#### [Information supplied]
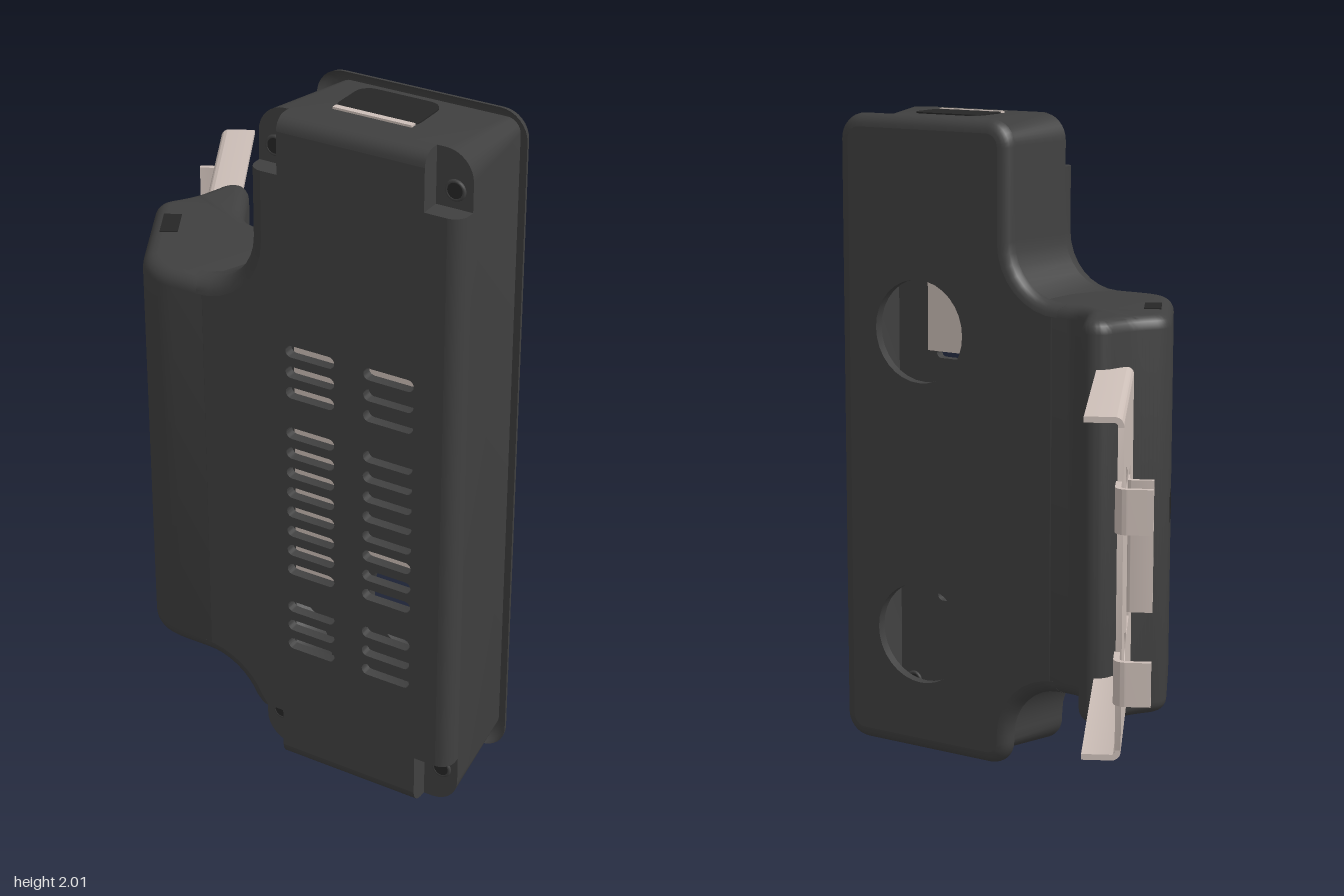
import * as THREE from 'three';
import { toCreasedNormals } from 'three/addons/utils/BufferGeometryUtils.js';

const EDGE = 0.04;                 // edge rounding of the housing
const BACK = 0.245, STEP = 0.57, FRONT = 0.63; // depths in the tilted housing frame
const QUARTER = Math.PI / 2;

function arc(cx, cy, r, from, to, n = 8) {
  return Array.from({ length: n + 1 }, (_, i) => {
    const a = from + (to - from) * i / n;
    return new THREE.Vector2(cx + r * Math.cos(a), cy + r * Math.sin(a));
  });
}

// Counter-clockwise housing outline, inset by d; notched leaves out the screw corners
function outline(d, notched) {
  const u0 = 0.11, u1 = 0.735, wing = -0.08, R = 0.17, r = 0.08;
  const pts = (...c) => c.map(([x, y]) => new THREE.Vector2(x, y));
  const corner = (x, y, from) => arc(x, y, r - d, from, from + QUARTER);
  return [
    ...(notched ? pts([u0 + d, 0.16], [0.2, 0.16], [0.2, d]) : corner(u0 + r, r, Math.PI)),
    ...(notched ? pts([0.63, d], [0.63, 0.16], [u1 - d, 0.16]) : corner(u1 - r, r, -QUARTER)),
    ...(notched ? pts([u1 - d, 1.84], [0.63, 1.84], [0.63, 2 - d]) : corner(u1 - r, 2 - r, 0)),
    ...(notched ? pts([0.2, 2 - d], [0.2, 1.84], [u0 + d, 1.84]) : corner(u0 + r, 2 - r, QUARTER)),
    ...arc(u0 - R, 1.47 + R, R + d, 0, -QUARTER),
    ...pts([wing + d, 1.47 - d], [wing + d, 0.27 + d]),
    ...arc(u0 - R, 0.27 - R, R + d, QUARTER, notched ? 0.44 : 0),
  ];
}

// Side wall lofted through outlines at [depth, inset] levels
function skin(levels, notched) {
  const pos = [], index = [];
  let n = 0;
  levels.forEach(([v, d]) => {
    const ring = outline(d, notched);
    n = ring.length;
    ring.forEach(p => pos.push(p.x, p.y, v));
  });
  for (let k = 0; k < levels.length - 1; k++) {
    for (let j = 0; j < n; j++) {
      const a = k * n + j, b = k * n + (j + 1) % n;
      index.push(a, b, b + n, a, b + n, a + n);
    }
  }
  const g = new THREE.BufferGeometry();
  g.setAttribute('position', new THREE.Float32BufferAttribute(pos, 3));
  g.setIndex(index);
  return toCreasedNormals(g, 0.6);
}

function roundedRect(path, x, y, w, h, r) {
  path.setFromPoints([
    ...arc(x + r, y + r, r, Math.PI, 1.5 * Math.PI, 5), ...arc(x + w - r, y + r, r, -QUARTER, 0, 5),
    ...arc(x + w - r, y + h - r, r, 0, QUARTER, 5), ...arc(x + r, y + h - r, r, QUARTER, Math.PI, 5)]);
  path.closePath();
  return path;
}

const extrude = (shape, depth) => toCreasedNormals(
  new THREE.ExtrudeGeometry(shape, { depth, bevelEnabled: false, curveSegments: 16 }), 0.6);

// Sheet metal bent through a right angle: leg a up, then leg b across
function bentSheet(a, b, r, t, width) {
  const s = new THREE.Shape();
  s.moveTo(0, 0);
  s.lineTo(0, a - r);
  s.absarc(r, a - r, r, Math.PI, QUARTER, true);
  s.lineTo(b, a);
  s.lineTo(b, a - t);
  s.lineTo(r, a - t);
  s.absarc(r, a - r, r - t, QUARTER, Math.PI, false);
  s.lineTo(t, 0);
  return extrude(s, width);
}

export function createModel() {
  const model = new THREE.Group();
  const mat = (name, color) => {
    const m = new THREE.MeshStandardMaterial({ color, side: THREE.DoubleSide });
    m.name = name;
    return m;
  };
  const dark = mat('charcoal plastic', 0x404040);
  const recess = mat('recess black', 0x262626);
  const metal = mat('pale metal', 0xcdbfb8);
  const add = (parent, name, geometry, material, x = 0, y = 0, z = 0) => {
    const m = new THREE.Mesh(geometry, material);
    m.name = name;
    m.position.set(x, y, z);
    parent.add(m);
    return m;
  };

  // Tilted housing: local x along the slab, z through its thickness
  const housing = new THREE.Group();
  housing.name = 'housing';
  housing.rotation.y = -28 * Math.PI / 180;
  model.add(housing);

  const round = Array.from({ length: 6 }, (_, i) => i / 5 * QUARTER);
  const backLevels = round.map(a => [BACK + EDGE * (1 - Math.sin(a)), EDGE * (1 - Math.cos(a))]);
  const frontLevels = round.map(a => [FRONT - EDGE * (1 - Math.sin(a)), EDGE * (1 - Math.cos(a))]);
  add(housing, 'rearShell', skin([...backLevels, [STEP, 0]], false), dark);
  add(housing, 'frontShell', skin([[STEP, 0], ...frontLevels.reverse().sort((p, q) => p[0] - q[0])], true), dark);

  // Back wall with two round openings
  const backWall = new THREE.Shape(outline(EDGE, false));
  for (const y of [0.385, 1.345]) backWall.holes.push(new THREE.Path().absarc(0.435, y, 0.16, 0, Math.PI * 2));
  add(housing, 'backWall', extrude(backWall, 0.03), dark, 0, 0, BACK);

  // Ledge under the screw notches
  const ledge = new THREE.Shape(outline(0, false));
  ledge.holes.push(roundedRect(new THREE.Path(), 0.21, 0.2, 0.41, 1.6, 0.03));
  add(housing, 'screwLedge', new THREE.ShapeGeometry(ledge), dark, 0, 0, STEP);

  // Front wall with two columns of vent slots
  const frontWall = new THREE.Shape(outline(EDGE, true));
  for (let k = 0; k < 16; k++) {
    if (k === 3 || k === 12) continue;
    for (const u of [0.221, 0.459]) {
      frontWall.holes.push(roundedRect(new THREE.Path(), u, 0.388 + k * 0.0622, 0.15, 0.035, 0.017));
    }
  }
  add(housing, 'frontWall', extrude(frontWall, 0.03), dark, 0, 0, FRONT - 0.03);

  // Corner screws
  for (const u of [0.16, 0.685]) {
    for (const y of [0.11, 1.89]) {
      add(housing, 'screwHead', new THREE.TorusGeometry(0.024, 0.006, 8, 20), dark, u, y, STEP);
      add(housing, 'screwHole', new THREE.CylinderGeometry(0.022, 0.022, 0.006, 20).rotateX(QUARTER),
        recess, u, y, STEP + 0.002);
    }
  }

  // Inner board seen through the vents
  add(housing, 'boardStrip', new THREE.BoxGeometry(0.22, 0.86, 0.015), metal, 0.24, 0.94, 0.5);
  add(housing, 'boardTop', new THREE.BoxGeometry(0.23, 0.26, 0.015), metal, 0.455, 1.37, 0.5);
  add(housing, 'boardBottom', new THREE.BoxGeometry(0.23, 0.06, 0.015), metal, 0.455, 0.71, 0.5);

  // Cable port on the top end
  const port = extrude(roundedRect(new THREE.Shape(), 0.29, -0.51, 0.24, 0.16, 0.04), 0.004).rotateX(-QUARTER);
  add(housing, 'topPort', port, recess, 0, 1.999, 0);
  add(housing, 'portContact', new THREE.BoxGeometry(0.23, 0.006, 0.018), metal, 0.41, 2.002, 0.502);

  // Side wing, drawn in plan (x, -z) and raised
  const plan = new THREE.Shape();
  plan.moveTo(-0.071, -0.24);
  plan.lineTo(-0.2, -0.172);
  plan.quadraticCurveTo(-0.255, -0.143, -0.255, -0.07);
  plan.lineTo(-0.255, 0.06);
  plan.quadraticCurveTo(-0.26, 0.107, -0.3, 0.107);
  plan.quadraticCurveTo(-0.33, 0.107, -0.35, 0.08);
  plan.lineTo(-0.39, 0.04);
  plan.quadraticCurveTo(-0.41, 0.02, -0.46, -0.005);
  plan.quadraticCurveTo(-0.51, -0.025, -0.51, -0.07);
  plan.lineTo(-0.51, -0.35);
  plan.quadraticCurveTo(-0.51, -0.443, -0.42, -0.49);
  plan.lineTo(-0.251, -0.58);
  const wing = new THREE.ExtrudeGeometry(plan, {
    depth: 1.2 - 2 * EDGE, curveSegments: 8, bevelEnabled: true,
    bevelSize: EDGE, bevelOffset: -EDGE, bevelThickness: EDGE, bevelSegments: 5,
  }).rotateX(-QUARTER);
  add(model, 'sideWing', toCreasedNormals(wing, 0.6), dark, 0, 0.27 + EDGE, 0);
  for (const y of [0.27, 1.47]) {
    add(model, 'wingRecess', new THREE.BoxGeometry(0.05, 0.006, 0.11), recess, -0.452, y, 0.185);
  }
  for (const z of [0.14, 0.19, 0.24]) {
    add(model, 'wingSlit', new THREE.BoxGeometry(0.004, 0.08, 0.012), recess, -0.51, 0.87, z);
  }

  // Metal bracket: pierced plate, drawn as (-z, y)
  const bracket = new THREE.Group();
  bracket.name = 'bracket';
  model.add(bracket);
  const T = 0.016, X = -0.405;
  const plate = new THREE.Shape();
  roundedRect(plate, 0, 0.425, 0.785, 0.88, 0.004);
  for (const y of [0.64, 1.1]) plate.holes.push(new THREE.Path().absarc(0.555, y, 0.05, 0, Math.PI * 2));
  plate.holes.push(new THREE.Path([
    [0.25, 0.65], [0.445, 0.65], [0.445, 1.09], [0.25, 1.09], [0.25, 1.06],
    [0.295, 1.06], [0.295, 0.68], [0.25, 0.68]].map(p => new THREE.Vector2(...p))));
  add(bracket, 'bracketPlate', extrude(plate, T).rotateY(QUARTER), metal, X, 0, 0);

  // Folded flanges along the plate's upper and lower edges
  add(bracket, 'upperFlange', bentSheet(0.03, 0.105, 0.025, T, 0.785), metal, X, 1.3, -0.785);
  add(bracket, 'lowerFlange', bentSheet(0.03, 0.105, 0.025, T, 0.785).rotateX(Math.PI), metal, X, 0.43, 0);

  // Hooks and latch tab fold toward -x
  const fold = new THREE.Matrix4().makeBasis(
    new THREE.Vector3(-1, 0, 0), new THREE.Vector3(0, 0, -1), new THREE.Vector3(0, -1, 0));
  for (const top of [0.7, 1.16]) {
    add(bracket, 'endHook', bentSheet(0.1, 0.1, 0.035, T, 0.12).applyMatrix4(fold), metal, X + T + 0.004, top, -0.78);
  }
  add(bracket, 'latchTab', bentSheet(0.035, 0.085, 0.03, T, 0.38).applyMatrix4(fold), metal, X + T, 1.06, -0.29);

  return model;
}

#### [Instructions to follow]
Would you please filter the lines above and copy every one that includes "lineTo"?

#### [Exercise result]
  s.lineTo(0, a - r);
  s.lineTo(b, a);
  s.lineTo(b, a - t);
  s.lineTo(r, a - t);
  s.lineTo(t, 0);
  plan.lineTo(-0.2, -0.172);
  plan.lineTo(-0.255, 0.06);
  plan.lineTo(-0.39, 0.04);
  plan.lineTo(-0.51, -0.35);
  plan.lineTo(-0.251, -0.58);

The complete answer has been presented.